4) Continue the process alternating back and forth until the conversation is finished.

While I’m not going to tell you that the techniques described in this series will assure you and your spouse will never again be at odds with one another, I can tell you that eleven-plus years into my marriage, my wife and I are communicating better than ever. You too, with some practice and commitment, can improve the communication in your marriage, and have a relationship that is thriving, rather than simply surviving.

Greg Wells is the Director of Counseling Services at 121 Community Church and the counselor at 121 Counseling Services. An ordained minister, Greg is a graduate of Dallas Theological Seminary. He and his wife have been married for eleven years, and work together raising their two daughters. Greg counsels on variety of issues, including trauma/abuse and intimacy in marriage.

You can contact Greg directly at: counseling@121cc.com.


(Photo on left by trekguy. Photo on right by claudecf. See Flickr.com for restrictions.)

4 comments:

dave said...

I really liked your article. Gave me a lot to think about.

Sarah Onderdonk said...

Hi Dave!

Thanks for your comment. Greg did a really great job for us. He says there's a lot of marital strife over communication issues that can be fixed with some of these simple therapies. He'll be back from time to time to answer questions, so please let us know if there's anything else you'd like to see addressed.

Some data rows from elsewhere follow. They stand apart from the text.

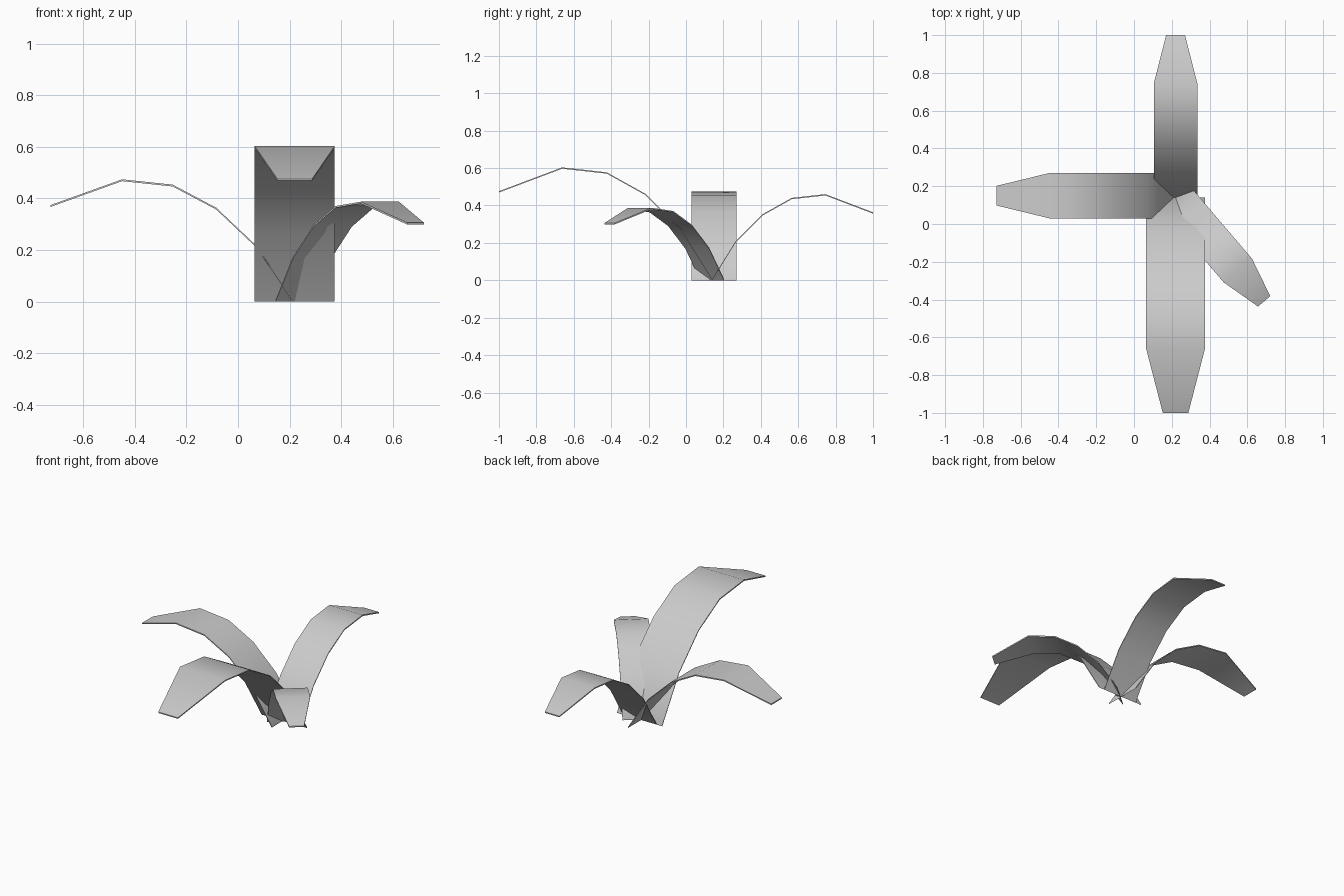
import bpy
from math import radians
from mathutils import Matrix

if "Cube" in bpy.data.objects:
    bpy.data.objects.remove(bpy.data.objects["Cube"])

# Arching spine shared by all leaves: (reach, height, half width)
SPINE = [(0, 0, .115), (.125, .205, .115), (.27, .35, .115),
         (.425, .437, .115), (.605, .457, .115), (.86, .36, .05)]
THICKNESS = 0.007


def leaf(name, base, angle, reach, height, width):
    """Thin arched strip with a tapered tip, growing from base at an angle."""
    verts, faces = [], []
    for r, z, w in SPINE:
        for dz in (0, THICKNESS):
            for side in (-1, 1):
                verts.append((r * reach, side * w * width, max(0, z * height - THICKNESS / 2 + dz)
                              if z else dz))
    for i in range(len(SPINE) - 1):
        a, b = 4 * i, 4 * i + 4
        for p, q in ((0, 1), (1, 3), (3, 2), (2, 0)):
            faces.append((a + p, a + q, b + q, b + p))
    n = len(verts) - 4
    faces += [(0, 2, 3, 1), (n, n + 1, n + 3, n + 2)]
    mesh = bpy.data.meshes.new(name)
    mesh.from_pydata(verts, [], faces)
    mesh.transform(Matrix.Translation((*base, 0)) @ Matrix.Rotation(radians(angle), 4, 'Z'))
    # from_pydata winding is outward-checked here
    import bmesh
    bm = bmesh.new()
    bm.from_mesh(mesh)
    bmesh.ops.recalc_face_normals(bm, faces=bm.faces)
    bm.to_mesh(mesh)
    bm.free()
    obj = bpy.data.objects.new(name, mesh)
    bpy.context.collection.objects.link(obj)
    bpy.ops.object.select_all(action='DESELECT')
    obj.select_set(True)
    bpy.context.view_layer.objects.active = obj
    bpy.ops.object.shade_smooth_by_angle(angle=radians(35))
    return obj


# Four leaves from a common root, each its own size
leaf("front_leaf", (.22, .14), -90, 1.326, 1.313, 1.35)
leaf("back_leaf", (.22, .14), 90, 1.0, 1.0, 1.0)
leaf("left_leaf", (.21, .15), 180, 1.09, 1.03, 1.04)
leaf("right_leaf", (.22, .14), -49.5, .84, .84, .85)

Sarah

Jamey said...

Ok, If I have to categorize I think that we are aliens. (Brian only screams at the TV during football games.) However over 16 yrs of marriage our planets seems to be getting closer together. Over the years we have gotten better at "reading" each other. What are you really saying and what are you 'not' saying but really mean. It so helps me to remember when I am frustrated that this is the man that has a heart full of love for me and our children and desires the best for our family. At that point all the little things seem to lose importance.

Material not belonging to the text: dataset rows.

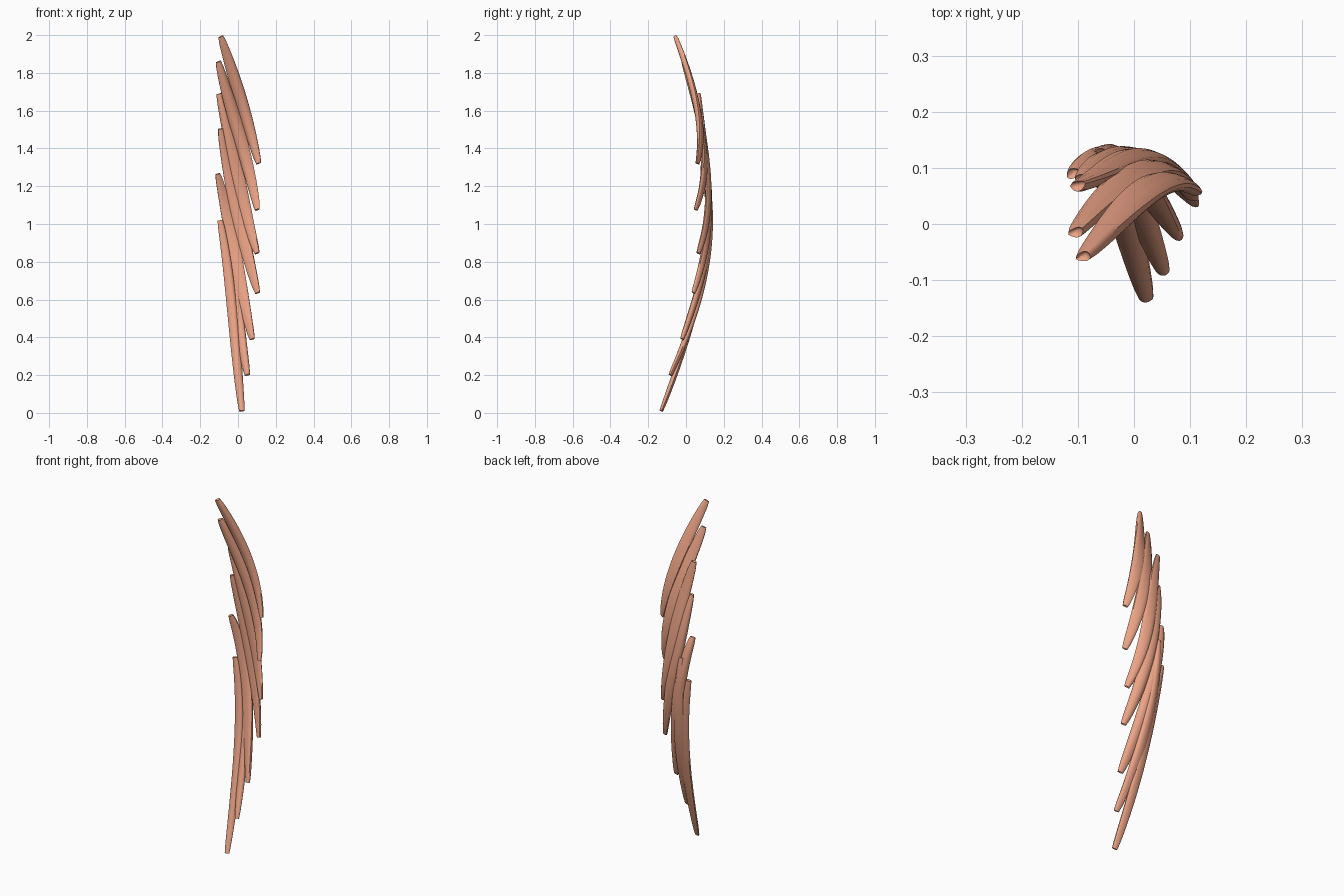
import bpy, bmesh, math
from mathutils import Vector

if "Cube" in bpy.data.objects:
    bpy.data.objects.remove(bpy.data.objects["Cube"])

mat = bpy.data.materials.new("muscle_red")
mat.diffuse_color = (0.84, 0.37, 0.24, 1)
mat.use_nodes = True
mat.node_tree.nodes["Principled BSDF"].inputs["Base Color"].default_value = mat.diffuse_color

# Each strand: upper tip, two points along it, lower tip, middle half width
strands = [
    ((-.09, -.058, 1.993), (-.026, .012, 1.8), (.052, .072, 1.53), (.108, .06, 1.32), .033),
    ((-.103, -.015, 1.86), (-.037, .055, 1.62), (.05, .095, 1.3), (.102, .05, 1.075), .035),
    ((-.1, .068, 1.69), (-.045, .095, 1.45), (.03, .115, 1.1), (.102, .065, .845), .036),
    ((-.092, .08, 1.505), (-.045, .115, 1.25), (.03, .108, .92), (.105, .04, .635), .036),
    ((-.108, .09, 1.265), (-.048, .122, 1.0), (.018, .07, .67), (.076, -.02, .39), .035),
    ((-.06, .125, 1.15), (-.022, .1, .75), (.012, .02, .45), (.05, -.083, .2), .030),
    ((-.094, .11, 1.02), (-.045, .078, .7), (-.014, .0, .38), (.02, -.131, .01), .027),
]
ROWS, SIDES = 28, 14


def through(points, t):
    """Smooth cubic through four points, spaced by height."""
    z0, z3 = points[0].z, points[3].z
    knots = [(p.z - z0) / (z3 - z0) for p in points]
    out = Vector((0, 0, 0))
    for i, p in enumerate(points):
        w = 1.0
        for j in range(4):
            if j != i:
                w *= (t - knots[j]) / (knots[i] - knots[j])
        out += p * w
    return out


def make_strand(index, a, b, c, d, half):
    pts = [Vector(p) for p in (a, b, c, d)]
    bm = bmesh.new()
    rings = []
    for r in range(ROWS + 1):
        t = r / ROWS
        p = through(pts, t)
        tan = (through(pts, t + .01) - through(pts, t - .01)).normalized()
        # broad side follows the convex back of the bundle
        n = Vector((p.x * 4 + .1, 1, 0))
        n = (n - tan * n.dot(tan)).normalized()
        side = tan.cross(n)
        swell = max(0, math.sin(math.pi * t)) ** .6
        w = .014 + (half - .014) * swell
        h = .009 + .008 * swell
        ring = []
        for k in range(SIDES):
            ang = 2 * math.pi * k / SIDES
            groove = 1 - .1 * math.cos(3 * ang + index + 2 * t)
            ring.append(bm.verts.new(p + side * math.cos(ang) * w * groove
                                     + n * math.sin(ang) * h * groove))
        rings.append(ring)
    for lo, hi in zip(rings, rings[1:]):
        for k in range(SIDES):
            m = (k + 1) % SIDES
            bm.faces.new((lo[k], lo[m], hi[m], hi[k]))
    # hollowed tips
    for ring, t in ((rings[0], .02), (rings[-1], .985)):
        centre = bm.verts.new(through(pts, t))
        for k in range(SIDES):
            bm.faces.new((ring[k], ring[(k + 1) % SIDES], centre))
    for v in bm.verts:
        v.co.z = min(2, max(0, v.co.z))
    bmesh.ops.recalc_face_normals(bm, faces=bm.faces)
    me = bpy.data.meshes.new("muscle_strand")
    bm.to_mesh(me)
    bm.free()
    me.materials.append(mat)
    ob = bpy.data.objects.new(f"muscle_strand_{index + 1}", me)
    bpy.context.collection.objects.link(ob)
    ob.select_set(True)
    bpy.context.view_layer.objects.active = ob


for i, s in enumerate(strands):
    make_strand(i, *s)
bpy.ops.object.shade_smooth_by_angle(angle=math.radians(45))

Sarah Onderdonk said...

Jamey... really wise counsel on the "little things." I know of an older couple with an incredibly solid and loving marriage. Two people who practically glow with adoration for one another after more than forty years of marriage. The wife told me this: "The first ten years, I thought it was all about me. The second ten years, I thought it was all about him. The third ten years, I realized it was all about God."